INSTRUCTIONS TO FOLLOW: Your task is to copy every line of the entries that holds the word "profile".

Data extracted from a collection

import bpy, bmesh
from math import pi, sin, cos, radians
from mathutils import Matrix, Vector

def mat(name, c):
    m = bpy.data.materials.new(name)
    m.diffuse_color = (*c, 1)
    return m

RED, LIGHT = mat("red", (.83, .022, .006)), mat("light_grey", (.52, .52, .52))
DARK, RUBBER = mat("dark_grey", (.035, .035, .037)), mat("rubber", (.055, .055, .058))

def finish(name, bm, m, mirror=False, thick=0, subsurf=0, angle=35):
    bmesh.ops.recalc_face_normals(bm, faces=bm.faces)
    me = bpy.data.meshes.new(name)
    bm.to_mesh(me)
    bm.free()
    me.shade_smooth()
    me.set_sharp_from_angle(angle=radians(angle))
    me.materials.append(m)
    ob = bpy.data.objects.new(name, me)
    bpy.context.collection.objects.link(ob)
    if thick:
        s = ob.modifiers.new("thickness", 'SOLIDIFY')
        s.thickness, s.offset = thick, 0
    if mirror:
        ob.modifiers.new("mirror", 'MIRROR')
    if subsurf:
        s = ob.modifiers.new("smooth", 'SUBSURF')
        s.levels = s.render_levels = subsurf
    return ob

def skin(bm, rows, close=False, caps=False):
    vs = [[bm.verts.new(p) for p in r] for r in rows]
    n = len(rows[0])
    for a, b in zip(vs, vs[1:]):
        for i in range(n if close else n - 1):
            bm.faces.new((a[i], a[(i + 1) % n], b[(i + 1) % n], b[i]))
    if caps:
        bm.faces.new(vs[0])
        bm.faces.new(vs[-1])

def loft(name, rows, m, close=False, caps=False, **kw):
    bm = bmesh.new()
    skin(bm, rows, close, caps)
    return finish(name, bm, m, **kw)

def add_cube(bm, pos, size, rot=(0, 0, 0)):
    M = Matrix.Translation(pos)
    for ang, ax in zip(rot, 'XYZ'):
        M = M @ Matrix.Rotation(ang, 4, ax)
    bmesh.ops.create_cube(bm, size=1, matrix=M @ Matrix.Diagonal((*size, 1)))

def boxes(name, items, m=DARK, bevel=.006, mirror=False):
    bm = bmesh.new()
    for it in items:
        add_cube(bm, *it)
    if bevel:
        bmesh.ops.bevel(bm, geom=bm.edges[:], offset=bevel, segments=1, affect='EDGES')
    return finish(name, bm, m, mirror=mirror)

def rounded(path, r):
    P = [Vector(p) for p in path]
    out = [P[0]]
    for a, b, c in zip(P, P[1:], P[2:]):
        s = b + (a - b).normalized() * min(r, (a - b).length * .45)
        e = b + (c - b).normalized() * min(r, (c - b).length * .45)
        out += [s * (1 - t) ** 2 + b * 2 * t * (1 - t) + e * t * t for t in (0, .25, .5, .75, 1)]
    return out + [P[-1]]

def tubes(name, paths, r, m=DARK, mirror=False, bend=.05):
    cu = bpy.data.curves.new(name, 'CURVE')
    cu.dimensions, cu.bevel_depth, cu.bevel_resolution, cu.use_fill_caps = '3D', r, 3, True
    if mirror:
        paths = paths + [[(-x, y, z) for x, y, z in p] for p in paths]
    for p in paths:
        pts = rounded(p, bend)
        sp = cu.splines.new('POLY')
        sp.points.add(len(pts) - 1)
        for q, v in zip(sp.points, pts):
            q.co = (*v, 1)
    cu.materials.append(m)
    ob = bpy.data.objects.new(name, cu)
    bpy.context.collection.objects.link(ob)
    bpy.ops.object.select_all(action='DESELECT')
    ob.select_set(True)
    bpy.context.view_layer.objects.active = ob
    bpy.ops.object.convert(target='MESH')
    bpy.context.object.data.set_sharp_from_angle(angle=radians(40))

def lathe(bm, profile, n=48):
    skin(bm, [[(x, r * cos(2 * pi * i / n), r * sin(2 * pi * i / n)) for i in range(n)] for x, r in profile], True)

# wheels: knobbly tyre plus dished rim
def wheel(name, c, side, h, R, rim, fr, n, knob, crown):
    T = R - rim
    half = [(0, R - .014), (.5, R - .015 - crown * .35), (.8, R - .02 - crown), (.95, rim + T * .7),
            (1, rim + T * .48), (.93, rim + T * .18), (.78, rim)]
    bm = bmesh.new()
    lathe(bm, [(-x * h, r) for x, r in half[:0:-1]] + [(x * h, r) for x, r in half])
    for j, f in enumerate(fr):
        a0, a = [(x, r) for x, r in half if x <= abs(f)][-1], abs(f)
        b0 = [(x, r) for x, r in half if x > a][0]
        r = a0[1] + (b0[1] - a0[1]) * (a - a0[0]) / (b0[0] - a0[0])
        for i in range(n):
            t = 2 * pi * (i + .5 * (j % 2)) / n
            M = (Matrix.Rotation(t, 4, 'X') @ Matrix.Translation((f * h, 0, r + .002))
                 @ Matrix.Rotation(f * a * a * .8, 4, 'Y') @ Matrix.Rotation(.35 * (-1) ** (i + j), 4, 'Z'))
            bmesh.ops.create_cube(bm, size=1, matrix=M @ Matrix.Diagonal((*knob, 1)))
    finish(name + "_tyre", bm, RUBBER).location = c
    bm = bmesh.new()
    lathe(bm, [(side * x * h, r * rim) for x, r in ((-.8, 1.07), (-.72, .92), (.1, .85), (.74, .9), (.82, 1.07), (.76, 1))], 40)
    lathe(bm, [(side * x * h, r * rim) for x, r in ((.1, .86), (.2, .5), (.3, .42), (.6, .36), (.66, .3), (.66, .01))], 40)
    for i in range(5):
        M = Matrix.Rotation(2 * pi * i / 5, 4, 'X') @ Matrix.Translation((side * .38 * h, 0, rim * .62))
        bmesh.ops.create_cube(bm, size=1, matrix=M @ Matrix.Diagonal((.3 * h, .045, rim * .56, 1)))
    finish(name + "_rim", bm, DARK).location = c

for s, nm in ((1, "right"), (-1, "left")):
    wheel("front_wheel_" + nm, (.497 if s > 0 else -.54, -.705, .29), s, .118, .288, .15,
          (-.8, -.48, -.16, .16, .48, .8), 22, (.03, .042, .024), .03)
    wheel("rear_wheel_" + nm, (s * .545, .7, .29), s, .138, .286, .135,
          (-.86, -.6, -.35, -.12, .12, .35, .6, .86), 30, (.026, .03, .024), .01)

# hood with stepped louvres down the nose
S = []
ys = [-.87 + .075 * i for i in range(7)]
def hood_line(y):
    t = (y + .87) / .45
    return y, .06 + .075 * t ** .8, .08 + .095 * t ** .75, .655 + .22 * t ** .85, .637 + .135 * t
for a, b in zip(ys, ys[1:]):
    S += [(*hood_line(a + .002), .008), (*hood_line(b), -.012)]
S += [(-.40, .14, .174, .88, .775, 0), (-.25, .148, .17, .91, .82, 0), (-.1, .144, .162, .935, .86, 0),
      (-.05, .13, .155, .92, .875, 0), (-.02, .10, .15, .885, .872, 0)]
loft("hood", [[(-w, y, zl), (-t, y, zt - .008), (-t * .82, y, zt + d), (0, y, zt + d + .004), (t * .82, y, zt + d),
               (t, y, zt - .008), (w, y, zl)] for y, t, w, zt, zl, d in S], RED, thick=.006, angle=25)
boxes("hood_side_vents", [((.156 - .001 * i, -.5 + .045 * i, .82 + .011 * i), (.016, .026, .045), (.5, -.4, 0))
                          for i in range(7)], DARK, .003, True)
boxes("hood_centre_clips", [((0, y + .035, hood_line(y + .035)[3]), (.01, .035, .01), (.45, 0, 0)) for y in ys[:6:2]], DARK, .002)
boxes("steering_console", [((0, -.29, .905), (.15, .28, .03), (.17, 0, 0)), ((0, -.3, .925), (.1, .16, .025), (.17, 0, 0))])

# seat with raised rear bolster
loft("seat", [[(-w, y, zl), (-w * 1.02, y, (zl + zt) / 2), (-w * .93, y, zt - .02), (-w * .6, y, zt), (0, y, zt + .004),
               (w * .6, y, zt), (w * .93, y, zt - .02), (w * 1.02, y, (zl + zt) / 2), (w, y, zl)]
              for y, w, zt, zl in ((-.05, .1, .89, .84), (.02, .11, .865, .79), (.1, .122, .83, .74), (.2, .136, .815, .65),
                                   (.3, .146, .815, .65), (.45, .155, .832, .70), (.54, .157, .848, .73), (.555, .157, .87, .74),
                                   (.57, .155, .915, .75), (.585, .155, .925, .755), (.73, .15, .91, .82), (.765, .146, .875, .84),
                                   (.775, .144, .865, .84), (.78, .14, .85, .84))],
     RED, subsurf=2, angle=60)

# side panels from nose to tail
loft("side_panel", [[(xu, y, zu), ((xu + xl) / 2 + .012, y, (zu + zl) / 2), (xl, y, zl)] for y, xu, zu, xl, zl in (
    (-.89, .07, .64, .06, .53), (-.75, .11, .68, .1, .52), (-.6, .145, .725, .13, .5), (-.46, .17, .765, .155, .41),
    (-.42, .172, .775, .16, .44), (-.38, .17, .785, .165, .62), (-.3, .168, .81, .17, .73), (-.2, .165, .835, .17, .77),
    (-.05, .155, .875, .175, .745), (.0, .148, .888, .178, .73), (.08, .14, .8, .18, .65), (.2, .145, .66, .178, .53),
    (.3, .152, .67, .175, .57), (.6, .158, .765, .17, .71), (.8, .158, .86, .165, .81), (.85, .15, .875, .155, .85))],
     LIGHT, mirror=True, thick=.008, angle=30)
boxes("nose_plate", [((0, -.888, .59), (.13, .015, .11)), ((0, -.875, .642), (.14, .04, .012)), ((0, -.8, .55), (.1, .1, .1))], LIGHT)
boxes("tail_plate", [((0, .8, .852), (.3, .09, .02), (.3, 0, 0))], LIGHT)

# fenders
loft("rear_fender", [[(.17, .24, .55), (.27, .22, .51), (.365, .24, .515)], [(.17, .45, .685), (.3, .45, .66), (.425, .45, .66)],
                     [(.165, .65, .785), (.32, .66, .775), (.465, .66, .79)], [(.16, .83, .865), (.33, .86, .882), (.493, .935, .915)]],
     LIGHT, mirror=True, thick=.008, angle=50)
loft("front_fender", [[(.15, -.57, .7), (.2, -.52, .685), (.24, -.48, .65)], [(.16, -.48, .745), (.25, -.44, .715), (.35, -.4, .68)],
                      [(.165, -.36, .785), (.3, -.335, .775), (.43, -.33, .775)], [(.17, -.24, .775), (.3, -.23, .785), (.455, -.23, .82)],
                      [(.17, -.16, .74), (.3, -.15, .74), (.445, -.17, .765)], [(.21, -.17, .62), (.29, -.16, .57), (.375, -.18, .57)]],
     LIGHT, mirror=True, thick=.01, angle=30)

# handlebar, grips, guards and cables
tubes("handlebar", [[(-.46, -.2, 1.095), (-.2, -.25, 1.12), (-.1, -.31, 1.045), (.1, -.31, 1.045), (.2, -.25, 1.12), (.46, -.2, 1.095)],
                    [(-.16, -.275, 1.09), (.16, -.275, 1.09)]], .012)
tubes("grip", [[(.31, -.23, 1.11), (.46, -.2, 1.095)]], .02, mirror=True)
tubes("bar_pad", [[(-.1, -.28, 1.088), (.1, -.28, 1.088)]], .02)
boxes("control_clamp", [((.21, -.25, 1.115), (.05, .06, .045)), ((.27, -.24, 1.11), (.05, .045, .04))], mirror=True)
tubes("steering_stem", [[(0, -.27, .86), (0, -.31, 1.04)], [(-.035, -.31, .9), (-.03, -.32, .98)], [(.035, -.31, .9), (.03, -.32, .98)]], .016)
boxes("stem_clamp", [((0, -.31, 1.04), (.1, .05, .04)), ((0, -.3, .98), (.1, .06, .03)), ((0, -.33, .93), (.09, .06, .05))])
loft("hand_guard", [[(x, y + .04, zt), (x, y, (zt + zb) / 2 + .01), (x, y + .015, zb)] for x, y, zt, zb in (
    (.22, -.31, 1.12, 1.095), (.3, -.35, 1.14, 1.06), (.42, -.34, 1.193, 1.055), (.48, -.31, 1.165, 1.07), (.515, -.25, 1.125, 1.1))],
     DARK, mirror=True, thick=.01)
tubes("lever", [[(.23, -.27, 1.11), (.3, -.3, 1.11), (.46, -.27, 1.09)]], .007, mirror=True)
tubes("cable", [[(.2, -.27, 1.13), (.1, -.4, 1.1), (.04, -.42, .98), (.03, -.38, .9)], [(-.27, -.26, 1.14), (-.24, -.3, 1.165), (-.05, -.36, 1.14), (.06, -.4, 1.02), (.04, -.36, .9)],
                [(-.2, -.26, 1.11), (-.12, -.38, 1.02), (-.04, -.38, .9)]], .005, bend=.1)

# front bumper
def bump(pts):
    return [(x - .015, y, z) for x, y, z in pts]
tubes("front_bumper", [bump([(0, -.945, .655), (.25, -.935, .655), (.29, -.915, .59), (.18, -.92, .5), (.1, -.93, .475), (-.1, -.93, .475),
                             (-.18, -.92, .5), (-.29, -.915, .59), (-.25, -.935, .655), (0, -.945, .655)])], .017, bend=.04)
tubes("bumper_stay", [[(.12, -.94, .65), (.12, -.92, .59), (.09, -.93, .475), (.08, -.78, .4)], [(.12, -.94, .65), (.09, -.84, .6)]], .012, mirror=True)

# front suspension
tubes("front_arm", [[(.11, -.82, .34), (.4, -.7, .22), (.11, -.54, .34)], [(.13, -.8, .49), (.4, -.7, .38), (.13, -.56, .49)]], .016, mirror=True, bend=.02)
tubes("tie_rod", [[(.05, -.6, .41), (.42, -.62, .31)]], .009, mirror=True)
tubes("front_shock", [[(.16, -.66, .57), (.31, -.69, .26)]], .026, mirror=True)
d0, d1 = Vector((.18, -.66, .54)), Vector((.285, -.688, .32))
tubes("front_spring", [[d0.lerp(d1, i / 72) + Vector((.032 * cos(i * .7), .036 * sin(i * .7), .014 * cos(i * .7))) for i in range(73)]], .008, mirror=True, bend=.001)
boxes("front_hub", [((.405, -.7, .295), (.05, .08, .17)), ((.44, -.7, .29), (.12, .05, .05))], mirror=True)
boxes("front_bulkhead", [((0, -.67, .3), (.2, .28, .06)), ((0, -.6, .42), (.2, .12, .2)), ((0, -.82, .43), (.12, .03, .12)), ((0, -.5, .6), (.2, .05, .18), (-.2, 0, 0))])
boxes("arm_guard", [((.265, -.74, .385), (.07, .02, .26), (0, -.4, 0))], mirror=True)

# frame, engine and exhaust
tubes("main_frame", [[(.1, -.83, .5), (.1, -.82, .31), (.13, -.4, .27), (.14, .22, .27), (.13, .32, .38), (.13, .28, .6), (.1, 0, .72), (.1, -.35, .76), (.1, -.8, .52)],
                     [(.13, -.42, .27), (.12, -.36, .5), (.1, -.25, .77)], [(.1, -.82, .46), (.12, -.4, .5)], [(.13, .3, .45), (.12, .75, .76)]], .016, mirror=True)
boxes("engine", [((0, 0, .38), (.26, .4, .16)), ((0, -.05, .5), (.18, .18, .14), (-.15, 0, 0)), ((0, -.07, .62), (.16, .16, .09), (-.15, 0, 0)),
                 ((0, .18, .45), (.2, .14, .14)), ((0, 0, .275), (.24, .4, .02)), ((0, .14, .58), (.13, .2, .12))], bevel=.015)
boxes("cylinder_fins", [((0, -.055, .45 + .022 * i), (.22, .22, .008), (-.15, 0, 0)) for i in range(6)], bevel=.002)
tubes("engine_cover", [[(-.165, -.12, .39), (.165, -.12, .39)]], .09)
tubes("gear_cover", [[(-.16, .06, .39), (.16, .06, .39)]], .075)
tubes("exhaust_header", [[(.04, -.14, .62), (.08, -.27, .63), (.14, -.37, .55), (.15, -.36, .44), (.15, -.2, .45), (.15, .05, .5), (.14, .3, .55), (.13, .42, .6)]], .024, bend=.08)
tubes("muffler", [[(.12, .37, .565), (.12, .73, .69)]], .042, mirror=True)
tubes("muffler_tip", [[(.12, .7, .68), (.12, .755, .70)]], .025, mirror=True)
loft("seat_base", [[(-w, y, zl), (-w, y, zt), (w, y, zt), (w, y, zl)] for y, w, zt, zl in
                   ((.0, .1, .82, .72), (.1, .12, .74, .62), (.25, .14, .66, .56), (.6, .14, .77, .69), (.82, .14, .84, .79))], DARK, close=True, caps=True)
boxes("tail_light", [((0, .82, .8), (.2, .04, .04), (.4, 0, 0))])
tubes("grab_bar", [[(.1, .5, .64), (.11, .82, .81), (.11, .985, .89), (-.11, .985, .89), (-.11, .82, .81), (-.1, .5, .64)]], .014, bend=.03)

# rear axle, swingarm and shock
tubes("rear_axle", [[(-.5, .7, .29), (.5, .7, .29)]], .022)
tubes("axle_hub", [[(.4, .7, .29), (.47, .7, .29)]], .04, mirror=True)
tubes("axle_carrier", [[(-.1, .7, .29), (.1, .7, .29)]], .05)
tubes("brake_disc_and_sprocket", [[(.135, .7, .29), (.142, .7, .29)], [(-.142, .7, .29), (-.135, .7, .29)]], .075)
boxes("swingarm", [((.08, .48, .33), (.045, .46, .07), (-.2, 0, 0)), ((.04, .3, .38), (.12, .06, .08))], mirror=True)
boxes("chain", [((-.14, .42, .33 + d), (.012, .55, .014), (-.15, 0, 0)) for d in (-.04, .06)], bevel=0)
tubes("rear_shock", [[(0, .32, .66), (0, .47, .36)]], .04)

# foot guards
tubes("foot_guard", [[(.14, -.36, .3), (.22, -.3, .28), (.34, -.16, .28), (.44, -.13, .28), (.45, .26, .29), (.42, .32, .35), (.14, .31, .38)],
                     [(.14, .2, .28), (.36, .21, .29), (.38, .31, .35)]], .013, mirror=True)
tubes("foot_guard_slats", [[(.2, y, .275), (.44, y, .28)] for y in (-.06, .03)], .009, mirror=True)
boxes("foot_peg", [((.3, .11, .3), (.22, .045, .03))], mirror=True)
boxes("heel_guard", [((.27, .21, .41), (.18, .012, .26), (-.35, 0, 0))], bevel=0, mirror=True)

EXERCISE OUTPUT:
def lathe(bm, profile, n=48):
    skin(bm, [[(x, r * cos(2 * pi * i / n), r * sin(2 * pi * i / n)) for i in range(n)] for x, r in profile], True)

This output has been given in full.